“We are using HyperCat at our Cambridge headquarters to share data such as office occupancy, energy use and even car park lighting between different applications,” said Amyas Phillips, IoT Research Entrepreneur at ARM. “By linking our infrastructure in real-time we are reducing our energy costs and generating other information including external temperature data that others can use. This is a research project but it has proven tangible benefits that consumers and Enterprises can gain from a more connected world.”
“While there is still the need for applications and services to agree on standard ways to describe data – so called ontologies – HyperCat offers a common approach to describing the information held on data hubs, thereby allowing people to find data relevant to their specific needs more quickly and easily. This will drive commercial use of the hubs and lowers the barrier to participation, particularly for SMEs,” added John Davies, Head of Semantic Technology at BT.
“We’ve been able to create whole new applications very quickly,” commented Andy Stanford-Clark, Master Inventor at IBM UK. “For example, we can take illumination data from streetlights belonging to another project cluster and display it on our own application. Being able to explore the HyperCat metadata in human and machine readable formats makes it easy to mash-up new applications.”
“Over the past few years the Technology Strategy Board has brought people together in workshops and competitions to work out what the barriers to IoT really are, which proved an excellent foundation for this work,” said Andrew Tyrer, of the Technology Strategy Board. “We’re delighted that so many companies managed to co-operate so successfully and are excited by the potential for HyperCat in the future to put the UK at the forefront of IoT development and deployment.”
The eight Technology Strategy Board clusters
The Technology Strategy Board project has involved large brand names, IoT start-ups and universities. They formed into eight clusters, each focused on a particular application.
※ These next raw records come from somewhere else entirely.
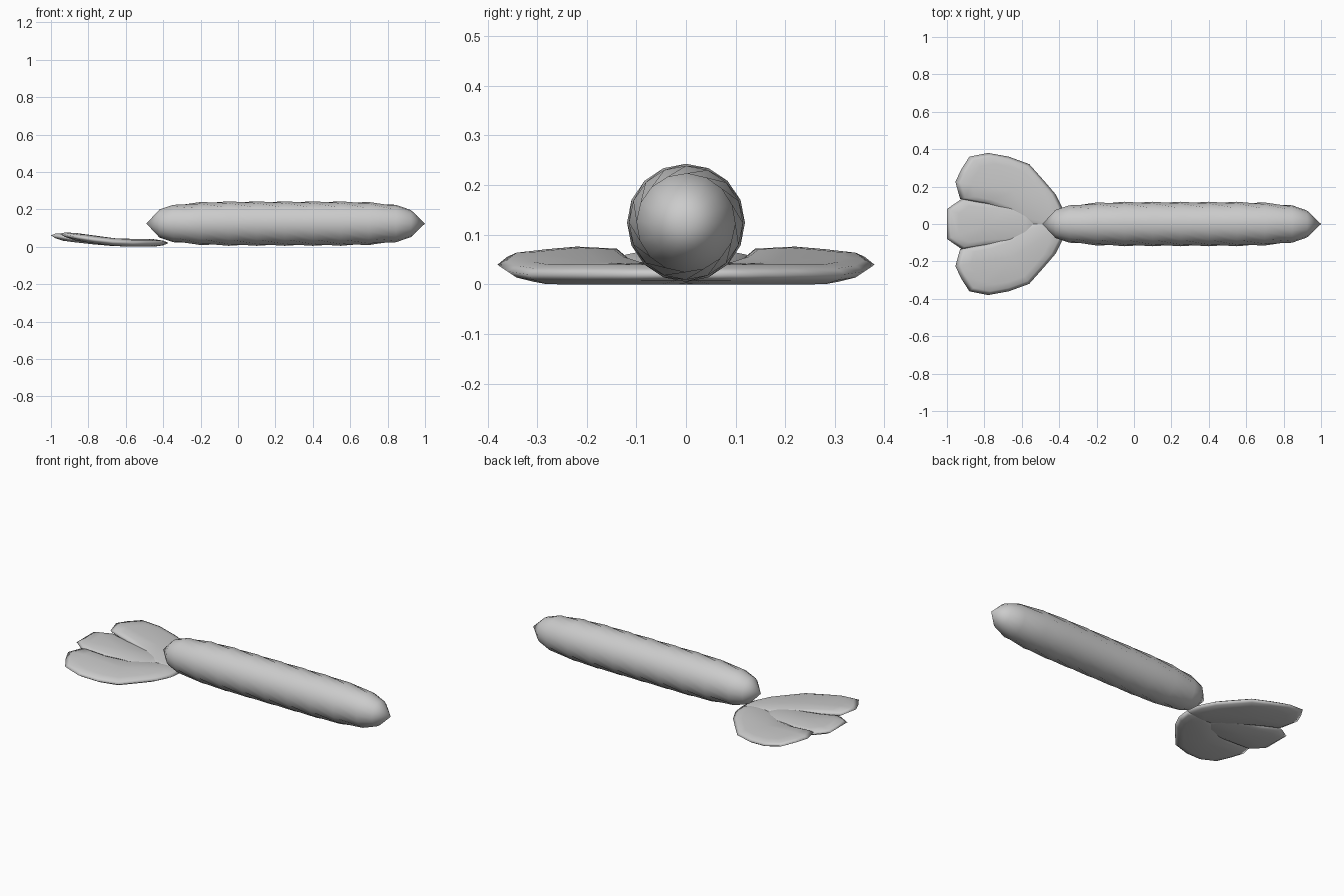
import bpy, bmesh, math
from mathutils import Vector

cube = bpy.data.objects.get("Cube")
if cube:
    bpy.data.objects.remove(cube, do_unlink=True)

grey = bpy.data.materials.new("light_grey")
grey.use_nodes = True
grey.diffuse_color = (0.6, 0.6, 0.6, 1)
grey.node_tree.nodes["Principled BSDF"].inputs["Base Color"].default_value = (0.6, 0.6, 0.6, 1)


def finish(name, bm):
    bmesh.ops.recalc_face_normals(bm, faces=bm.faces)
    for f in bm.faces:
        f.smooth = True
    mesh = bpy.data.meshes.new(name)
    bm.to_mesh(mesh)
    bm.free()
    mesh.materials.append(grey)
    obj = bpy.data.objects.new(name, mesh)
    bpy.context.collection.objects.link(obj)
    return obj


def skin(bm, rings, start, end):
    """Join equal rings with triangles and close both ends with a point."""
    n = len(rings[0])
    for a, b in zip(rings, rings[1:]):
        for i in range(n):
            j = (i + 1) % n
            bm.faces.new((a[i], a[j], b[i]))
            bm.faces.new((a[j], b[j], b[i]))
    for ring, tip in ((rings[0], start), (rings[-1], end)):
        point = bm.verts.new(tip)
        for i in range(n):
            bm.faces.new((ring[i], ring[(i + 1) % n], point))


# Long twisted body: each ring is turned against the one before
SIDES, TWIST, AXIS_Z = 16, math.radians(45), 0.124
stations = [(-0.42, 0.075), (-0.345, 0.1)]
stations += [(-0.2 + 0.15 * i, 0.119 if 0 < i < 6 else 0.115) for i in range(7)]
stations += [(0.845, 0.1), (0.925, 0.072)]
bm = bmesh.new()
rings = []
for x, r in stations:
    turn = (x + 0.2) / 0.15 * TWIST
    rings.append([bm.verts.new((x, r * math.cos(turn + math.tau * k / SIDES),
                                AXIS_Z + r * math.sin(turn + math.tau * k / SIDES)))
                  for k in range(SIDES)])
skin(bm, rings, (-0.49, 0, AXIS_Z), (1, 0, AXIS_Z))
finish("twisted_body", bm)


# Thin lens-shaped lobes that curl up towards the tips
def lobe(name, outline, curl, side=1):
    bm = bmesh.new()
    centre = sum((Vector(p) for p in outline), Vector((0, 0))) / len(outline)

    def place(p, h):
        lift = curl * max(0, (-0.58 - p.x) / 0.4) ** 1.5
        return (p.x, p.y * side, 0.02 + h + lift)

    rings = []
    for scale, h in ((0.72, -0.02), (0.9, -0.012), (1, 0), (0.9, 0.012), (0.72, 0.02)):
        rings.append([bm.verts.new(place(centre + (Vector(p) - centre) * scale, h))
                      for p in outline])
    skin(bm, rings, place(centre, -0.02), place(centre, 0.02))
    return finish(name, bm)


side_outline = [(-.37, 0), (-.38, .08), (-.42, .16), (-.48, .23), (-.56, .32),
                (-.67, .36), (-.78, .38), (-.88, .36), (-.925, .29), (-.955, .225),
                (-.93, .135), (-.8, .11), (-.66, .06), (-.52, -.03), (-.42, -.05)]
half = [(-1, .08), (-.92, .135), (-.8, .12), (-.65, .11), (-.5, .06)]
middle_outline = half + [(x, -y) for x, y in reversed(half)]
lobe("left_lobe", side_outline, 0.055)
lobe("right_lobe", side_outline, 0.055, -1)
lobe("middle_lobe", middle_outline, 0.038)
Each cluster used the HyperCat specification to create interoperability within their cluster and then between clusters:
- Distance (Internet of Schools Things) includes: ScienceScope, Intel, Xively, Explorer HQ, Stakeholder Design, University of Birmingham’s Urban Climate Laboratory, UCL Centre for Advanced Spatial Analysis, and The Open University Department of Computing
- EyeHub includes: Flexeye, Open Data Institute, Surrey University, IBM UK, Guildford Borough Council
- IoT-Bay (an Interoperability Hub for IoT Services) includes: SH&BA, EDF Energy, IBM UK, Westminster City Council, BRE and University of Bristol.
- i-MOVE (Internet of Moving Objects and Vehicles Ecosystem) includes: Aimes Grid Services, BT, Traak, Avanti, Placr, Merseyside Transport
- International Airport includes: LivingPlanIT, London City Airport, Milligan Retail, Critical Software, AppSherpas, HWC, CrowdVision, and ECM
- OpenIoT includes: 1248.io, ARM, AlertMe, Enlight, Intellisense.io and Badger Pass
- Smart Streets includes:InTouch, Carillion, BalfourBeatty, Amey, Lancaster University
- Stride (Smart Transport IoT Data Ecosystem) includes: BT, Aimes, Ctrl-Shift, University of Cambridge, Dartt Ltd
For more about HyperCat clusters and companies go to:
The Technology Strategy Board is the UK’s innovation agency. Its goal is to accelerate economic growth by stimulating and supporting business-led innovation. Sponsored by the Department for Business, Innovation and Skills (BIS), the Technology Strategy Board brings together business, research and the public sector, supporting and accelerating the development of innovative products and services to meet market needs, tackle major societal challenges and help build the future economy. www.innovateuk.org